→ **Exercise**
Which lines run from the start of the data below to the line containing "return h + (ridge(x)"? Set them down exactly, with none added.

Extracted entries START

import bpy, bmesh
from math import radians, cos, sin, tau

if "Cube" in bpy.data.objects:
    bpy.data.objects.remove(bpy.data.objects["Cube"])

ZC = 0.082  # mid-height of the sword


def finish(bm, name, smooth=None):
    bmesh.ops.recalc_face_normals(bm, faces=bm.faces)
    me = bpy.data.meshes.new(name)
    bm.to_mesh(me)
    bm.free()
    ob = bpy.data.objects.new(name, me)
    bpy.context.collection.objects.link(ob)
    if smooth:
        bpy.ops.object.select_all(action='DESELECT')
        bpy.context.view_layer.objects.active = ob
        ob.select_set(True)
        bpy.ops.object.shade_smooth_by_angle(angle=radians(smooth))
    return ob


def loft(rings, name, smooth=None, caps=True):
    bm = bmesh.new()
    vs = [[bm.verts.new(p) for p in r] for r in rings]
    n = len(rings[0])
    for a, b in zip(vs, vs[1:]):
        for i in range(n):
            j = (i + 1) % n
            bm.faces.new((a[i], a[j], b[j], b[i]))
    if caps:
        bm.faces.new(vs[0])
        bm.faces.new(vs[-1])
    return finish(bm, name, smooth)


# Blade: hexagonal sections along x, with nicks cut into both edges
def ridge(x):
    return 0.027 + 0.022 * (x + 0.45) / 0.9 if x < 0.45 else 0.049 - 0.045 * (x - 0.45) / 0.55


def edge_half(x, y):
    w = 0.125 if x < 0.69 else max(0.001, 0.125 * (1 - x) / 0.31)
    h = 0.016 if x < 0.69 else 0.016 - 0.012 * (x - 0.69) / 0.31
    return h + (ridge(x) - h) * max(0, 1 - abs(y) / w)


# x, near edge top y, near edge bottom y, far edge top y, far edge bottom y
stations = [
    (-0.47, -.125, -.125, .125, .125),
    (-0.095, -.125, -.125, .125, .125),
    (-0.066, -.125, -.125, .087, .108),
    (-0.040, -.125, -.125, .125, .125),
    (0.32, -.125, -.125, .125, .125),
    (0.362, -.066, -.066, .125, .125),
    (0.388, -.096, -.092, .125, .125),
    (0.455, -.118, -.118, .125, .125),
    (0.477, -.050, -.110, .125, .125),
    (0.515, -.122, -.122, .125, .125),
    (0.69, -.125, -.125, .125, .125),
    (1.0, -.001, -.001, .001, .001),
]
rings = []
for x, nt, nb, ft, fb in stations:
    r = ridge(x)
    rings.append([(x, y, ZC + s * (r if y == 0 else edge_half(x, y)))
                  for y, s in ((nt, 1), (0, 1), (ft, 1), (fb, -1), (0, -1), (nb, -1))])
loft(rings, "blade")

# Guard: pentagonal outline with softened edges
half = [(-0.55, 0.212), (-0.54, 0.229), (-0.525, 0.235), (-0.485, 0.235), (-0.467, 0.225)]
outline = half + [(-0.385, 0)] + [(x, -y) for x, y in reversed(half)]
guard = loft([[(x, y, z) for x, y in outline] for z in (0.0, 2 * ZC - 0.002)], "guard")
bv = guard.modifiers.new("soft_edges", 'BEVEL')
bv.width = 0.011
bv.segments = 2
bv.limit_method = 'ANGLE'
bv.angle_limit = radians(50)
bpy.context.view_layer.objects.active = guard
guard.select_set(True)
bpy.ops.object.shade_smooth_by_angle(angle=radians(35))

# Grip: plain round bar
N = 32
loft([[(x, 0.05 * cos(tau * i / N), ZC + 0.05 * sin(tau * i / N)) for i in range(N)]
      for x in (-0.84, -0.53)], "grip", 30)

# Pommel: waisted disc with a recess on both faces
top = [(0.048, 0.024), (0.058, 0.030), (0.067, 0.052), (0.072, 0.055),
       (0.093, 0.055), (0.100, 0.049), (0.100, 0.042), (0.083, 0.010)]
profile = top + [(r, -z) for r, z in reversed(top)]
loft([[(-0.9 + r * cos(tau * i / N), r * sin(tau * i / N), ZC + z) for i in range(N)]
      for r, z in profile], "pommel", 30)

Extracted entries END

→ **Final answer**
import bpy, bmesh
from math import radians, cos, sin, tau

if "Cube" in bpy.data.objects:
    bpy.data.objects.remove(bpy.data.objects["Cube"])

ZC = 0.082  # mid-height of the sword


def finish(bm, name, smooth=None):
    bmesh.ops.recalc_face_normals(bm, faces=bm.faces)
    me = bpy.data.meshes.new(name)
    bm.to_mesh(me)
    bm.free()
    ob = bpy.data.objects.new(name, me)
    bpy.context.collection.objects.link(ob)
    if smooth:
        bpy.ops.object.select_all(action='DESELECT')
        bpy.context.view_layer.objects.active = ob
        ob.select_set(True)
        bpy.ops.object.shade_smooth_by_angle(angle=radians(smooth))
    return ob


def loft(rings, name, smooth=None, caps=True):
    bm = bmesh.new()
    vs = [[bm.verts.new(p) for p in r] for r in rings]
    n = len(rings[0])
    for a, b in zip(vs, vs[1:]):
        for i in range(n):
            j = (i + 1) % n
            bm.faces.new((a[i], a[j], b[j], b[i]))
    if caps:
        bm.faces.new(vs[0])
        bm.faces.new(vs[-1])
    return finish(bm, name, smooth)


# Blade: hexagonal sections along x, with nicks cut into both edges
def ridge(x):
    return 0.027 + 0.022 * (x + 0.45) / 0.9 if x < 0.45 else 0.049 - 0.045 * (x - 0.45) / 0.55


def edge_half(x, y):
    w = 0.125 if x < 0.69 else max(0.001, 0.125 * (1 - x) / 0.31)
    h = 0.016 if x < 0.69 else 0.016 - 0.012 * (x - 0.69) / 0.31
    return h + (ridge(x) - h) * max(0, 1 - abs(y) / w)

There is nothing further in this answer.